'Becca (Nicole Kidman) is going through the motions. She's doing everything expected of her and dutifully. The planting of new flowers in the garden, the making of stringent recipes of comfort food, the grief support group. All those motherly instincts and nothing to mother, and everything—absolutely everything—reminds her of the void in her life. Her child is dead, a victim of a car-pedestrian accident. Her sister (Tammy Blanchard) is pregnant, her mother (Dianne Wiest) keeps bringing up her own dead child—Becca's brother, friends with kids avoid her as if death were communicable, the flowers get crushed, the pans go empty. Life goes on, horribly.
Husband Howie (Aaron Eckhart, all clenched jaw and knotted body language) can't let go, sitting up every night endlessly watching a phone-video of little Danny. This frustrates 'Becca. So do the "professional wallowers" of the support group. She's avoiding grief, while Howie and the others are embracing it, and both sides are going too far. She starts to find ways of relieving herself of Danny's things, each one precious to Howie. They start to splinter, the pressures of the void hammering them from both sides.
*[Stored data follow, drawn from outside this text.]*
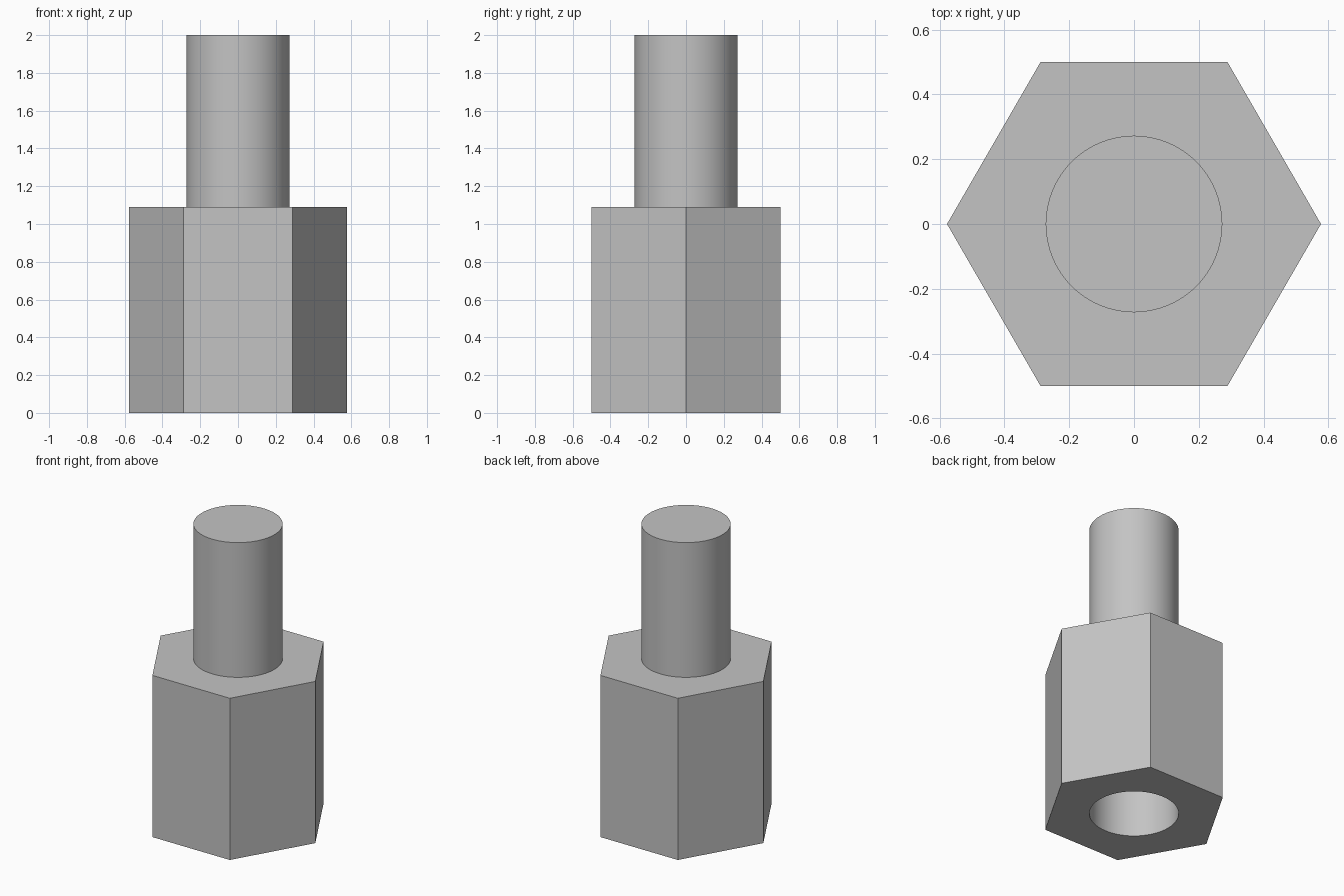
import bpy, bmesh, math

cube = bpy.data.objects.get("Cube")
if cube:
    bpy.data.objects.remove(cube, do_unlink=True)

HEX_RADIUS = 1 / math.sqrt(3)
BORE_RADIUS = 0.2727
SHOULDER = 1.091
TOP = 2.0
BORE_DEPTH = 0.91
SIDES = 64

steel = bpy.data.materials.new("grey_steel")
steel.use_nodes = True
colour = (0.55, 0.55, 0.55, 1)
steel.diffuse_color = colour
steel.node_tree.nodes["Principled BSDF"].inputs["Base Color"].default_value = colour

bm = bmesh.new()


def ring(radius, z, sides):
    verts = [bm.verts.new((radius * math.cos(math.tau * i / sides),
                           radius * math.sin(math.tau * i / sides), z))
             for i in range(sides)]
    for a, b in zip(verts, verts[1:] + verts[:1]):
        bm.edges.new((a, b))
    return verts


def wall(low, high):
    for i in range(len(low)):
        bm.faces.new((low[i - 1], low[i], high[i], high[i - 1]))


def annulus(outer, inner):
    loops = [bm.edges.get((r[i - 1], r[i])) for r in (outer, inner) for i in range(len(r))]
    bmesh.ops.triangle_fill(bm, edges=loops, use_beauty=True)


# Hexagonal body
hex_low = ring(HEX_RADIUS, 0, 6)
hex_high = ring(HEX_RADIUS, SHOULDER, 6)
wall(hex_low, hex_high)

# Round stud on the shoulder
stud_low = ring(BORE_RADIUS, SHOULDER, SIDES)
stud_high = ring(BORE_RADIUS, TOP, SIDES)
wall(stud_low, stud_high)
bm.faces.new(stud_high)
annulus(hex_high, stud_low)

# Blind bore in the underside
bore_low = ring(BORE_RADIUS, 0, SIDES)
bore_high = ring(BORE_RADIUS, BORE_DEPTH, SIDES)
wall(bore_low, bore_high)
bm.faces.new(bore_high)
annulus(hex_low, bore_low)

bmesh.ops.recalc_face_normals(bm, faces=bm.faces[:])
mesh = bpy.data.meshes.new("hex_standoff")
bm.to_mesh(mesh)
bm.free()
mesh.materials.append(steel)

standoff = bpy.data.objects.new("hex_standoff", mesh)
bpy.context.collection.objects.link(standoff)
bpy.ops.object.select_all(action="DESELECT")
standoff.select_set(True)
bpy.context.view_layer.objects.active = standoff
bpy.ops.object.shade_smooth_by_angle(angle=math.radians(30))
Life goes on, horribly.
Audiences have been avoiding Rabbit hole like those parents avoid Becca, the subject matter presuming to be a downer. More's the pity as there is enough humor in the cracks of the angst to make it worth seeing and nod appreciatively at the simulations of life and death and the grief that comes between. Director John Cameron Mitchell stays out of the way, mostly, merely observing the struggles from sympathetic angles, while not making a big thing of the POV—making him a far subtler director than, say, Tom Hooper of The King's Speech. The performances are pitch-perfect along the scale of emotional expression, from buried thought to screaming match, with Kidman sublimating technique for organic feeling to Wiest's haunted portrait of mother love. You pull for these people as they learn to live with death, even if they only get a "C" average.
It would be unfair to say too much of the plot other than the set-up, but it touches briefly on comics and concepts of parallel universes and alternate realities—an alternate form of Heaven and the possibility that somehow, somewhere, things are different and that the cosmic dice might roll a different way. Possibilities erode the concept of the concrete reality, and sometimes the best way out of a trap is to imagine the way out, rather than accept that there isn't.
A downer? Maybe. But I found something heartening in a film that suggests that the only way to fill the void of death is with larger doses of life. And that the holes those voids leave can only be healed—not so much in reality—but, in another dimension, the warrens of our soul.
Rabbit Hole is a Matinee.
Tuesday, February 22, 2011